Entire Collection of Indy 500 Corvette Pace Cars Headed to Auction

Sixteen coveted Corvettes will be auctioned as a single lot when Mecum rolls into Indianapolis in May.

Chris Owens

If you're a fan of the Chevrolet Corvette and of the Greatest Spectacle in Racing, the Indy 500, you will soon have the once-in-a-lifetime opportunity to acquire the only complete collection of Corvette Indy 500 pace cars known to man.

Painstakingly assembled and maintained by one of the world's most renowned Corvette collectors, Keith Busse, the adrenaline-inducing collection is headed to Mecum Auctions' May sale, which will take place in, you guessed it, Indianapolis, Indiana. The collection features samples ranging from the first time a 'Vette lead the field at Indy in 1978, all the way to 2017, when the hot and sexy Grand Sport did the lap of honor around the two-mile oval.

The Chevrolet Corvette has made a total of 14 appearances over the years, but if you read the online listing closely, you'll notice that Busse's collection, which will be offered as a single lot, mysteriously includes a total of sixteen cars. The two extra cars are two 2004 Corvettes, a white one that was gifted to race winner Buddy Rice, and a blue one that led the Indy 500 parade festivities that same year.

Other noteworthy members of this exclusive family include the first-ever 'Vette pace car, a gorgeous black-over-silver 1978 C3, as well as a 1998 C5 with a purple and yellow livery that was immortalized by many Hot Wheels models of that era. However, if the lots were to be sold separately, and according to Mecum there's a chance they will if the entire lot doesn't bring a worthy bid, my money would be on the 2013 pace car, a lovely Corvette ZR1 finished in white with silver stripes.

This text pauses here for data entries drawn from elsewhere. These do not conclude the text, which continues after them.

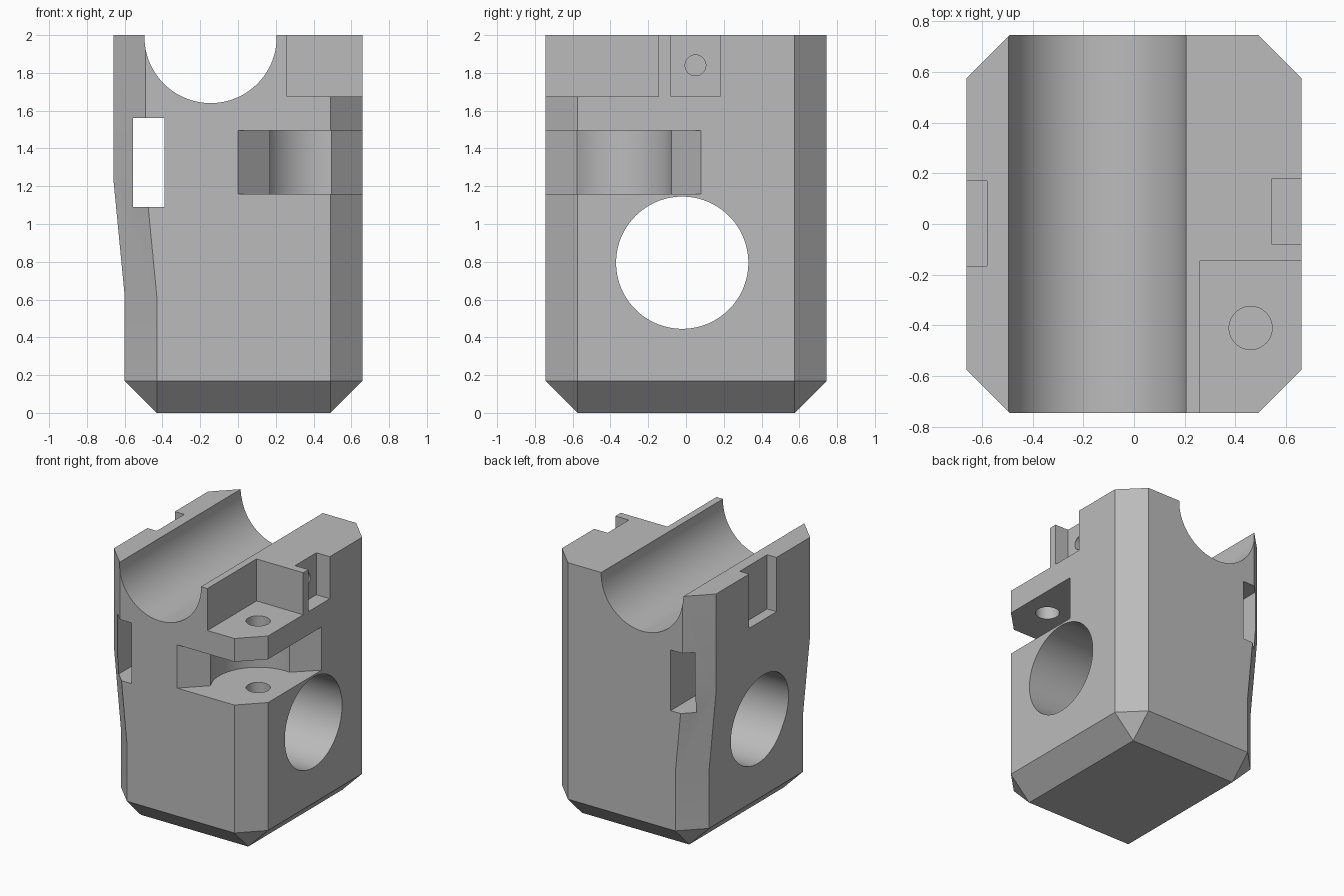
import bpy, bmesh, math
from mathutils import Matrix, Vector

if "Cube" in bpy.data.objects:
    bpy.data.objects.remove(bpy.data.objects["Cube"], do_unlink=True)

# Single plain grey
grey = bpy.data.materials.new("plain_grey")
grey.use_nodes = True
colour = (0.5, 0.5, 0.5, 1)
grey.diffuse_color = colour
grey.node_tree.nodes["Principled BSDF"].inputs["Base Color"].default_value = colour


def make_object(name, bm):
    bmesh.ops.recalc_face_normals(bm, faces=bm.faces)
    mesh = bpy.data.meshes.new(name)
    bm.to_mesh(mesh)
    bm.free()
    mesh.materials.append(grey)
    obj = bpy.data.objects.new(name, mesh)
    bpy.context.collection.objects.link(obj)
    return obj


def box(name, low, high):
    bm = bmesh.new()
    low, high = Vector(low), Vector(high)
    size = Matrix.Diagonal((high - low).to_4d())
    bmesh.ops.create_cube(bm, size=1, matrix=Matrix.Translation((low + high) / 2) @ size)
    return make_object(name, bm)


def rod(name, start, end, radius, sides=96):
    bm = bmesh.new()
    start, end = Vector(start), Vector(end)
    turn = (end - start).to_track_quat("Z", "Y").to_matrix().to_4x4()
    bmesh.ops.create_cone(bm, cap_ends=True, segments=sides, radius1=radius, radius2=radius,
                          depth=(end - start).length,
                          matrix=Matrix.Translation((start + end) / 2) @ turn)
    return make_object(name, bm)


def prism(name, outline, z0, z1):
    bm = bmesh.new()
    face = bm.faces.new([bm.verts.new((x, y, z0)) for x, y in outline])
    top = bmesh.ops.extrude_face_region(bm, geom=[face])["geom"]
    bmesh.ops.translate(bm, vec=(0, 0, z1 - z0),
                        verts=[v for v in top if isinstance(v, bmesh.types.BMVert)])
    return make_object(name, bm)


# Body: chamfered block lofted through sections, with a taper on the -x side
RIGHT, DEPTH, CUT = 0.66, 0.745, 0.17


def section(bm, z, left, inset):
    pts = []
    for sx, sy in ((1, -1), (1, 1), (-1, 1), (-1, -1)):
        edge = RIGHT if sx > 0 else left
        along_y = (edge - sx * inset, sy * (DEPTH - CUT))
        along_x = (edge - sx * CUT, sy * (DEPTH - inset))
        pts += [along_x, along_y] if sx * sy < 0 else [along_y, along_x]
    return [bm.verts.new((x, y, z)) for x, y in pts]


bm = bmesh.new()
rings = [section(bm, *s) for s in ((0, -0.6, CUT), (CUT, -0.6, 0), (0.62, -0.6, 0),
                                   (1.24, -0.66, 0), (2, -0.66, 0))]
for low, high in zip(rings, rings[1:]):
    for i in range(8):
        j = (i + 1) % 8
        bm.faces.new((low[i], low[j], high[j], high[i]))
bm.faces.new(rings[0])
bm.faces.new(rings[-1])
bmesh.ops.remove_doubles(bm, verts=bm.verts, dist=0.001)
body = make_object("clamp_body", bm)

# Curved clamping slot outline, with an arc around the screw hole
screw_x, screw_y, arc_r = 0.46, -0.41, 0.335
slot = [(0.0, -0.745)]
for i in range(33):
    a = math.radians(210 - 126 * i / 32)
    slot.append((screw_x + arc_r * math.cos(a), screw_y + arc_r * math.sin(a)))
slot += [(0.66, 0.08), (0.9, 0.32), (0.9, -0.985), (-0.24, -0.985)]

# Channel, bore, slots, pockets and screw holes
cutters = [
    rod("channel_cutter", (-0.145, -1, 1.99), (-0.145, 1, 1.99), 0.35, 128),
    rod("cross_bore_cutter", (-1, -0.02, 0.795), (1, -0.02, 0.795), 0.35, 128),
    prism("clamp_slot_cutter", slot, 1.16, 1.495),
    box("strap_slot_cutter", (-0.555, -1, 1.09), (-0.39, 1, 1.56)),
    box("corner_pocket_cutter", (0.26, -1, 1.675), (1, -0.145, 2.2)),
    box("right_pocket_cutter", (0.545, -0.08, 1.675), (1, 0.18, 2.2)),
    box("left_pocket_cutter", (-1, -0.165, 1.58), (-0.58, 0.17, 2.2)),
    rod("screw_hole_cutter", (screw_x, screw_y, 1), (screw_x, screw_y, 1.9), 0.085, 48),
    rod("pin_hole_cutter", (0.3, 0.05, 1.84), (0.8, 0.05, 1.84), 0.055, 48),
]
bpy.context.view_layer.objects.active = body
for cutter in cutters:
    mod = body.modifiers.new(cutter.name, "BOOLEAN")
    mod.operation = "DIFFERENCE"
    mod.solver = "EXACT"
    mod.object = cutter
    bpy.ops.object.modifier_apply(modifier=mod.name)
    bpy.data.objects.remove(cutter, do_unlink=True)

# Smooth the round cuts, keep the edges sharp
bpy.ops.object.select_all(action="DESELECT")
body.select_set(True)
bpy.ops.object.shade_smooth_by_angle(angle=math.radians(20))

The all-new 2019 Corvette ZR1 will be the official pace car of the 102 running of the 2018 Indy 500, which will take place on May 27. Fortunately (or unfortunately for some), modern pace cars will be headed to General Motors' Heritage Collection or the Indianapolis Motor Speedway Museum following their official duties, which means they'll no longer be able to be collected by individuals.

Happy bidding.